Thursday, April 20, 2006

The difference between Don Rumsfeld and Les Aspin-- one of them took responsibility.

In all the furor over Don Rumsfeld, it is worth pausing to remember 1) why he stands accused of incompetence, and 2) what happened the last time a Defense Secretary stood similary accused.

I. Why he stands accused of incompetence:

What has Don Rumsfeld done that has shown his incompetence? Well, the list is pretty well documented by now, but let's collect the highlights in one place for public viewing.

1. It has been reported over and over by now that when General Eric Shinseki recommended that we plan on occupying Iraq with 400,000 troops in order to prevent any insurgency from getting started, he was not only ignored, but was promptly 'retired' by Rumsfeld because this contradicted the 'Rumsfeld' doctrine that we could do it with a small, mobile force. Of course, conservatives like to mention the occupation of Germany and Japan after WWII as examples of 'successful regime change,' but it is worth noting that right after the war ended, Germany was occupied by allied troops whose number was about one sixth of the population, and Japan was also occupied by literally millions of soldiers. This prevented a revolt in either country. Rumsfeld committed two acts of incompetence here: i) He failed to grasp what was needed and heed advice from Gen. Shinseki, and ii) by making an example of Gen. Shinseki and forcing him to leave, the Secretary effectively short circuited anyone who might have wanted to make a similar suggestion. An effective leader doesn't punish people for suggesting an alternative that they might not agree with.

2. Rumsfeld's remarks on February 7, 2003 to U.S. troops in Aviano, Italy in regard to the Iraq war:

"It is unknowable how long that conflict will last. It could last six days, six weeks. I doubt six months."

He's right that it's unknowable. But clearly he underestimated the enemy, as the President has said that the conflict is likely to still be going on when he leaves office, meaning that six years won't be enough time. True, a lot of people underestimated the enemy in Iraq, but the Defense Secretary is one of the very few who has an obligation to get it right.

3. Body armor and adequate vehicle armor. Maybe we weren't prepared going in, but why is this the issue that just won't go away? He's had three years to fix the problem but it's still not fixed. And the price for this is paid in American lives.

II. When was the last time a Defense Secretary was accused of incompetence, and what did he do?
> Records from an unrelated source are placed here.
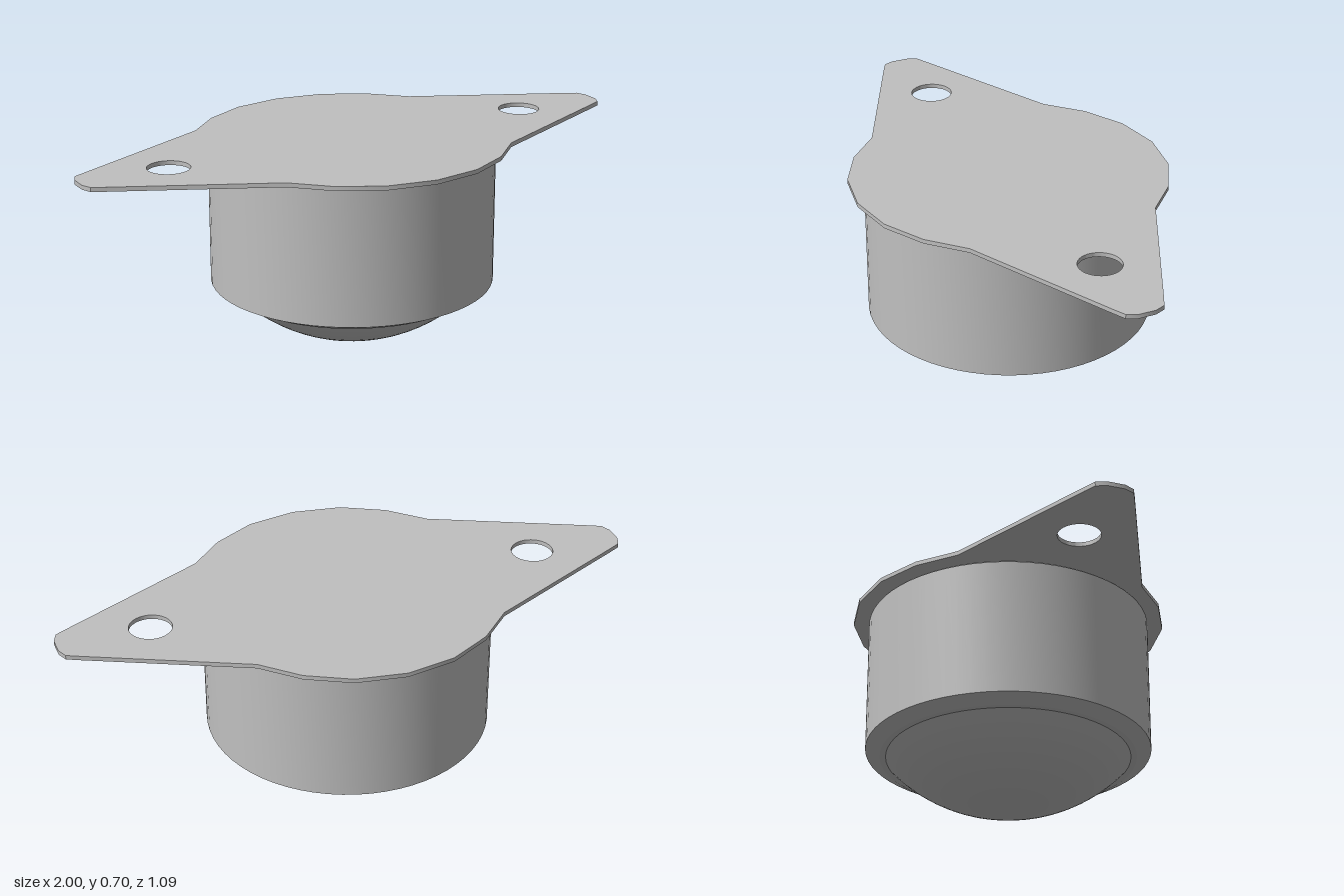
import * as THREE from 'three';
import { toCreasedNormals } from 'three/addons/utils/BufferGeometryUtils.js';

const steel = new THREE.MeshStandardMaterial({ color: 0xc0c0c0 });
steel.name = 'steel grey';

const PLATE_BOTTOM = 0.69, PLATE_TOP = 0.705;

function addPart(group, name, geometry) {
  const mesh = new THREE.Mesh(geometry, steel);
  mesh.name = name;
  group.add(mesh);
}

// Revolved profile, listed from the bottom up
function revolve(points, segments = 64) {
  return new THREE.LatheGeometry(points.map(([r, y]) => new THREE.Vector2(r, y)), segments);
}

// Flange with two pointed ears and a hole in each
function flangeGeometry() {
  const quarter = [[1, 0.03], [0.985, 0.065], [0.945, 0.085], [0.43, 0.33],
    [0.315, 0.44], [0.17, 0.517]];
  const mirrored = quarter.map(([x, z]) => [-x, z]).reverse();
  const half = [...quarter, [0, 0.545], ...mirrored];
  const outline = [...half, ...half.map(([x, z]) => [-x, -z])];
  const shape = new THREE.Shape(outline.map(([x, z]) => new THREE.Vector2(x, z)));
  for (const side of [-1, 1]) {
    const hole = new THREE.Path();
    hole.absarc(side * 0.685, 0, 0.072, 0, Math.PI * 2, true);
    shape.holes.push(hole);
  }
  const geometry = new THREE.ExtrudeGeometry(shape, {
    depth: PLATE_TOP - PLATE_BOTTOM, bevelEnabled: false, curveSegments: 24,
  });
  geometry.rotateX(-Math.PI / 2);
  geometry.translate(0, PLATE_BOTTOM, 0);
  return toCreasedNormals(geometry, 0.5);
}

export function createModel() {
  const group = new THREE.Group();
  group.name = 'ballTransferUnit';

  addPart(group, 'flange', flangeGeometry());

  // Cup with a chamfered lower lip and a small chamfer beneath the flange
  const cup = revolve([[0.41, 0.18], [0.44, 0.18], [0.49, 0.205], [0.49, 0.68], [0.475, PLATE_BOTTOM]]);
  addPart(group, 'housing', toCreasedNormals(cup, 0.4));

  // Exposed cap of the ball, carried slightly up into the cup
  const R = 0.58, cap = [];
  for (let i = 0; i <= 16; i++) {
    const a = (i / 16) * 0.83;
    cap.push([R * Math.sin(a), R * (1 - Math.cos(a))]);
  }
  addPart(group, 'ball', revolve(cap));

  return group;
}
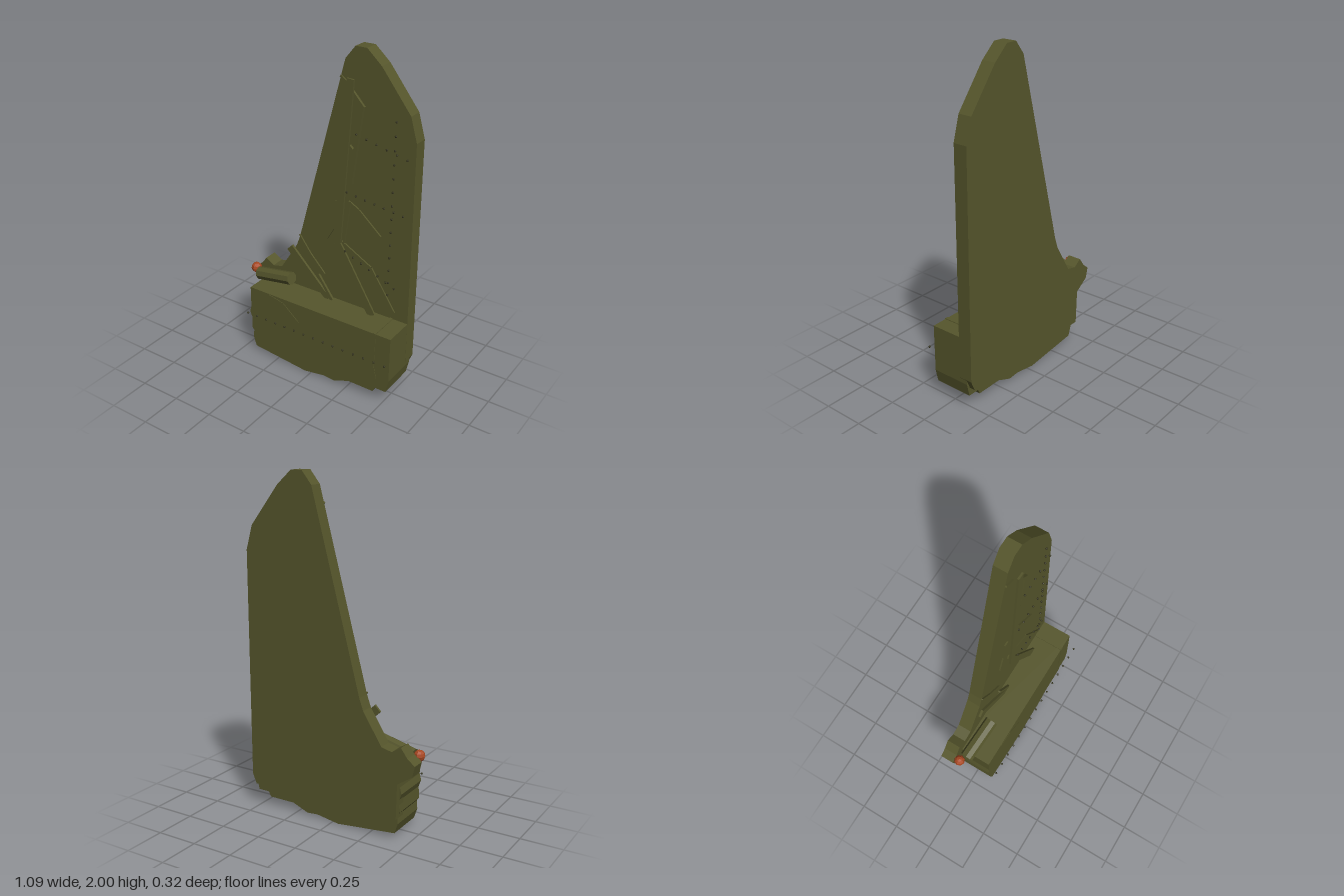
import * as THREE from 'three';

export function createModel() {
  const model = new THREE.Group();
  const olive = new THREE.MeshStandardMaterial({ name: 'olive paint', color: 0x56562c, flatShading: true });
  const dark = new THREE.MeshStandardMaterial({ name: 'dark rivet', color: 0x35341e, flatShading: true });
  const red = new THREE.MeshStandardMaterial({ name: 'rusty red lamp', color: 0xa84822, flatShading: true });

  function add(name, geometry, material, parent = model) {
    const mesh = new THREE.Mesh(geometry, material);
    mesh.name = name;
    parent.add(mesh);
    return mesh;
  }

  // Outline in x, y extruded between two depths
  function slab(name, points, z0, z1, parent) {
    const shape = new THREE.Shape(points.map(([x, y]) => new THREE.Vector2(x, y)));
    const geometry = new THREE.ExtrudeGeometry(shape, { depth: z1 - z0, bevelEnabled: false });
    return add(name, geometry.translate(0, 0, z0), olive, parent);
  }

  // Straight strip between two points, with a width at each end
  function strip(name, [ax, ay], [bx, by], wa, wb, z0, z1, parent) {
    const length = Math.hypot(bx - ax, by - ay);
    const nx = -(by - ay) / length / 2, ny = (bx - ax) / length / 2;
    return slab(name, [
      [ax + nx * wa, ay + ny * wa], [ax - nx * wa, ay - ny * wa],
      [bx - nx * wb, by - ny * wb], [bx + nx * wb, by + ny * wb],
    ], z0, z1, parent);
  }

  // Tall fin with a torn leading root
  slab('fin', [
    [0.16, 2], [0.23, 2], [0.32, 1.92], [0.5, 1.69], [0.54, 1.55], [0.54, 0.2], [0.515, 0.14],
    [-0.435, 0.14], [-0.44, 0.35], [-0.53, 0.41], [-0.545, 0.475], [-0.5, 0.51], [-0.46, 0.565],
    [-0.405, 0.53], [-0.34, 0.545], [-0.225, 0.73], [-0.2, 0.8], [0.1, 1.925],
  ], -0.16, -0.077);

  // Thick base with a ragged lower edge
  slab('base', [
    [-0.44, 0.455], [0.54, 0.455], [0.538, 0.17], [0.52, 0.09], [0.45, 0.09], [0.435, 0.06],
    [0.27, 0.06], [0.17, 0.02], [0.1, 0.026], [-0.04, 0.003], [-0.41, 0.04], [-0.43, 0.1],
    [-0.425, 0.15], [-0.44, 0.17], [-0.435, 0.24], [-0.45, 0.28], [-0.44, 0.32],
  ], -0.126, 0.11);

  // Bent spar and braces standing just off the fin face
  const frame = new THREE.Group();
  frame.name = 'frame';
  model.add(frame);
  const zb = -0.047, zf = -0.036;
  strip('upperSpar', [0.157, 1.835], [0.083, 0.845], 0.045, 0.05, zb, zf, frame);
  strip('lowerSpar', [0.085, 0.855], [0.325, 0.455], 0.05, 0.05, zb, zf, frame);
  strip('upperBrace', [0.225, 1.7], [0.16, 1.24], 0.022, 0.025, -0.06, -0.045, frame);
  strip('braceTop', [0.165, 1.765], [0.235, 1.69], 0.014, 0.014, -0.06, -0.045, frame);
  strip('braceMiddle', [0.15, 1.46], [0.185, 1.43], 0.014, 0.01, -0.06, -0.045, frame);
  strip('rootBrace', [-0.255, 0.72], [0.02, 0.455], 0.05, 0.035, -0.057, -0.043, frame);
  strip('shortBrace', [-0.05, 0.6], [0.045, 0.455], 0.01, 0.025, -0.057, -0.043, frame);

  // Tapering creases on the fin
  const creases = [
    [[0.09, 0.845], [0.29, 0.74], 0.03, 0.02], [[0.29, 0.74], [0.45, 0.5], 0.02, 0.018],
    [[0.14, 1.12], [0.2, 1.08], 0.006, 0.02], [[0.2, 1.08], [0.35, 0.96], 0.02, 0.003],
    [[0.07, 1.1], [0.045, 0.95], 0.035, 0.025], [[0.045, 0.95], [-0.005, 0.84], 0.025, 0.004],
    [[-0.2, 0.81], [-0.13, 0.7], 0.006, 0.025], [[-0.13, 0.7], [-0.02, 0.6], 0.025, 0.004],
    [[0.145, 1.12], [0.11, 0.85], 0.015, 0.01],
    [[0.075, 1.83], [0.14, 1.785], 0.012, 0.01],
  ];
  for (const [a, b, wa, wb] of creases) strip('finCrease', a, b, wa, wb, -0.078, -0.068, frame);

  // Strap folded over the base, and a crease beside it
  add('strapTop', new THREE.BoxGeometry(0.02, 0.006, 0.188), olive).position.set(0.436, 0.456, 0.016);
  strip('strapFront', [0.436, 0.458], [0.43, 0.23], 0.02, 0.02, 0.105, 0.113);
  strip('strapTip', [0.43, 0.235], [0.455, 0.16], 0.02, 0.003, 0.105, 0.113);
  strip('baseCrease', [-0.3, 0.45], [-0.2, 0.42], 0.004, 0.02, 0.105, 0.113);
  strip('baseCrease', [-0.2, 0.42], [-0.085, 0.335], 0.02, 0.003, 0.105, 0.113);

  // Tilted pipe lying over the root
  const start = new THREE.Vector3(-0.472, 0.48, -0.026), end = new THREE.Vector3(-0.215, 0.535, -0.006);
  const axis = end.clone().sub(start);
  const pipe = add('pipe', new THREE.CylinderGeometry(0.04, 0.04, axis.length(), 8), olive);
  pipe.position.copy(start).add(end).multiplyScalar(0.5);
  pipe.quaternion.setFromUnitVectors(new THREE.Vector3(0, 1, 0), axis.normalize());

  // Red lamp at the torn tip
  add('lamp', new THREE.SphereGeometry(0.033, 8, 6), red).position.set(-0.515, 0.495, -0.048);

  // Rivet rows: start, end and count
  const rivets = new THREE.Group();
  rivets.name = 'rivets';
  model.add(rivets);
  const rivet = new THREE.SphereGeometry(0.007, 6, 4);
  const rows = [
    [[0.432, 1.655, -0.05], [0.418, 0.62, -0.05], 14],
    [[0.2, 1.54, -0.037], [0.5, 1.455, -0.06], 6],
    [[0.145, 1.19, -0.037], [0.49, 1.13, -0.058], 7],
    [[0.14, 0.82, -0.036], [0.455, 0.67, -0.055], 7],
    [[-0.43, 0.3, 0.155], [0.533, 0.3, 0.155], 15],
  ];
  for (const [from, to, count] of rows) {
    const a = new THREE.Vector3(...from), b = new THREE.Vector3(...to);
    for (let i = 0; i < count; i++) {
      add('rivet', rivet, dark, rivets).position.lerpVectors(a, b, i / (count - 1));
    }
  }
  return model;
}
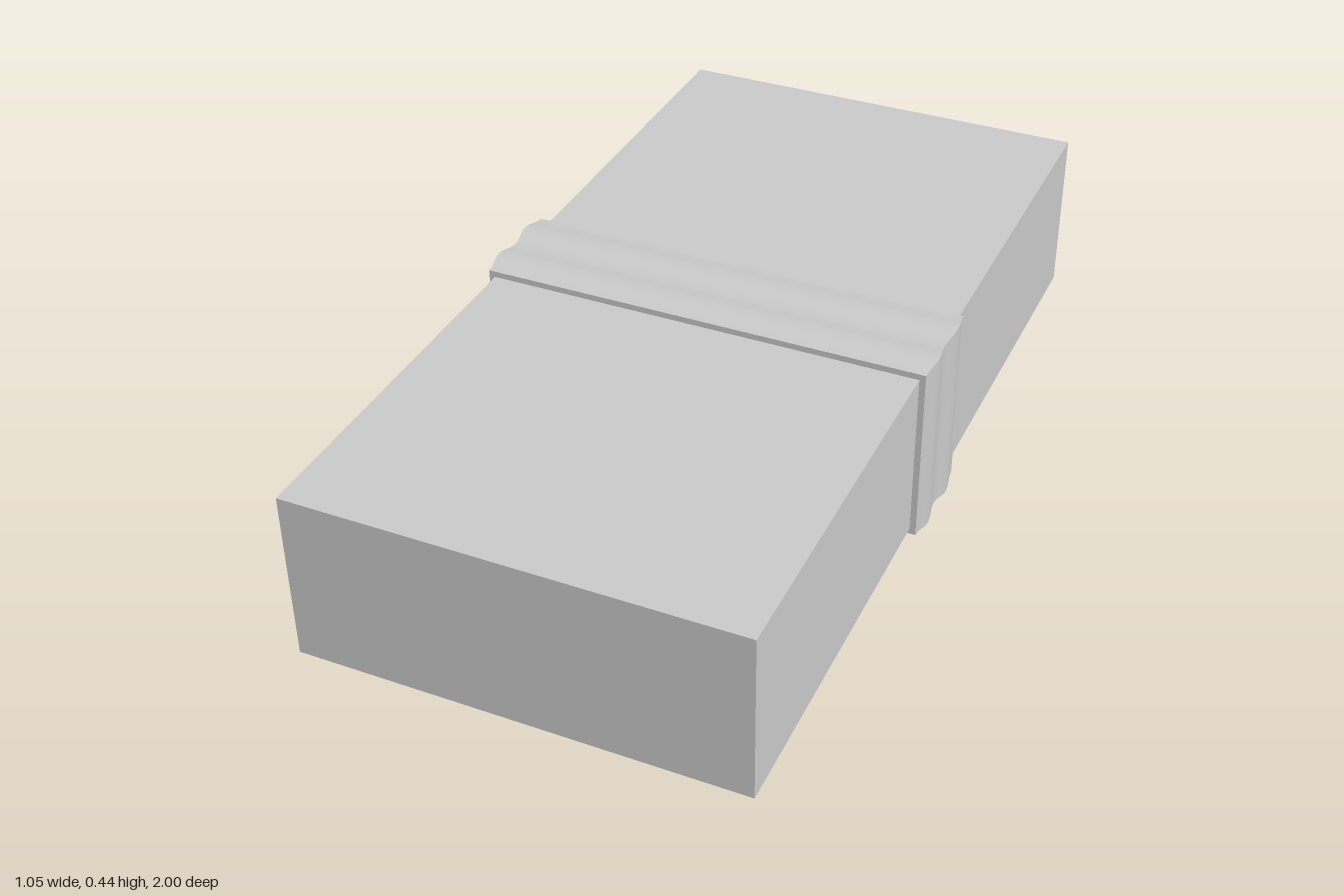
import * as THREE from 'three';

const HALF_W = 0.503, HALF_H = 0.199, MID_Y = 0.221;
const BAND_HALF = 0.124, BAND_Z = 0.003;

// Wraps a profile of [z, offset] points around the block with mitred corners.
// Each side gets its own vertices, so the corners stay sharp and the profile smooth.
function wrapProfile(profile, material) {
  const corners = [[-1, -1], [1, -1], [1, 1], [-1, 1]];
  const positions = [], index = [];
  corners.forEach((a, side) => {
    const b = corners[(side + 1) % 4];
    const start = positions.length / 3;
    profile.forEach(([z, off], i) => {
      for (const c of [a, b]) positions.push(c[0] * (HALF_W + off), c[1] * (HALF_H + off), z);
      if (i === 0) return;
      const k = start + (i - 1) * 2;
      index.push(k, k + 1, k + 3, k, k + 3, k + 2);
    });
  });
  const geometry = new THREE.BufferGeometry();
  geometry.setAttribute('position', new THREE.Float32BufferAttribute(positions, 3));
  geometry.setIndex(index);
  geometry.computeVertexNormals();
  return new THREE.Mesh(geometry, material);
}

export function createModel() {
  const model = new THREE.Group();
  const material = new THREE.MeshStandardMaterial({ color: 0xcccccc });

  // Main rectangular block
  const block = new THREE.Mesh(new THREE.BoxGeometry(HALF_W * 2, HALF_H * 2, 2), material);
  block.name = 'block';
  block.position.y = MID_Y;
  model.add(block);

  // Band around the middle with two rounded ridges
  const band = new THREE.Group();
  band.name = 'band';
  band.position.set(0, MID_Y, BAND_Z);
  const steps = 32, wave = [];
  for (let i = 0; i <= steps; i++) {
    const t = i / steps;
    wave.push([(t * 2 - 1) * BAND_HALF, 0.014 + 0.008 * Math.sin(t * Math.PI * 2) ** 2]);
  }
  const ridges = wrapProfile(wave, material);
  ridges.name = 'bandRidges';

  // Flat rims closing the band against the block
  const backRim = wrapProfile([[-BAND_HALF, 0], [-BAND_HALF, 0.014]], material);
  backRim.name = 'bandBackRim';
  const frontRim = wrapProfile([[BAND_HALF, 0.014], [BAND_HALF, 0]], material);
  frontRim.name = 'bandFrontRim';
  band.add(ridges, backRim, frontRim);
  model.add(band);

  return model;
}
You remember, Bill Clinton's first Secretary of Defense, Les Aspin. After spending a lot of effort on gays in the military and coming up with the 'Don't ask, don't tell' policy, Aspin was accused of failing to provide adequate armament to American troops in Somalia (never mind that the mission there was inherited from the Bush administration.) In a well-publicized episode, eighteen American soldiers were killed in a firefight with the forces of a local warlord, and eventually were rescued by Italians who had armored vehicles that the Americans were lacking. So, Aspin resigned. Clinton then nominated a more competent Defense Secretary and as a result, we did not lose another American in combat during the Clinton administration, despite conducting operations in Haiti, Bosnia-Herzegovina and Kosovo.

Ultimately, one measure of how competent a leader is, is how willing he is to get rid of proven and repeated incompetents in his organization. Can you imagine a CEO of a fortune 500 company who would put up with a person in an important position who had made as many mistakes as Don Rumsfeld has?

Hmmm. Let me think about that one again.... no wonder George W. Bush's business ventures never made any money.

Correction: IndyVoter points out in the comments that the rules of engagement in Somalia were changed when Clinton took office at the request of the Secretary General of the U.N.. In accordance with Deep Thought's announced policy of publically identifying errors before correcting them, we now have made 6 errors on 309 posts (I put 5 in 308 in the comments but I have a log and after checking it, it is six in 309) so we have a .980 fielding percentage.


Lily said...

Rummy made his delusions abundantly clear in his state of pentagonry memo. Multiple wars in multiple geographies simultaneously with no need to increase troop levels... Fan of draft beer, Eli?

Anonymous said...

I have to point out that the rules of engagement in Somalia changed after Clinton took office. The mission which Bush started was strictly humanitarian - supervising the distribution of food to starving people - and did not include hunting down warlords. Sometime after Clinton took office hunting down warlords was added to the mission - apparently at the request of Boutros Boutros-Ghali, then the UN Secretary-General.

Eli Blake said...


Fan of draft beer, Eli?

No, I'm not, but I suspect that Rummy is, while on the job, there is little else to explain some of the crazy decisions he has made.

Indy Voter:

Good point. I will need to edit the post. That is error number 5 (I think you've found two) in 308 posts, so I'm still fielding .984

Karen said...

"President has said that the conflict is likely to still be going on when he leaves office"...

That's about the only *truth* coming out of his mouth only he meant the war and I'm saying the CONFLICT is much larger. He has caused so much grief, it will never be undone.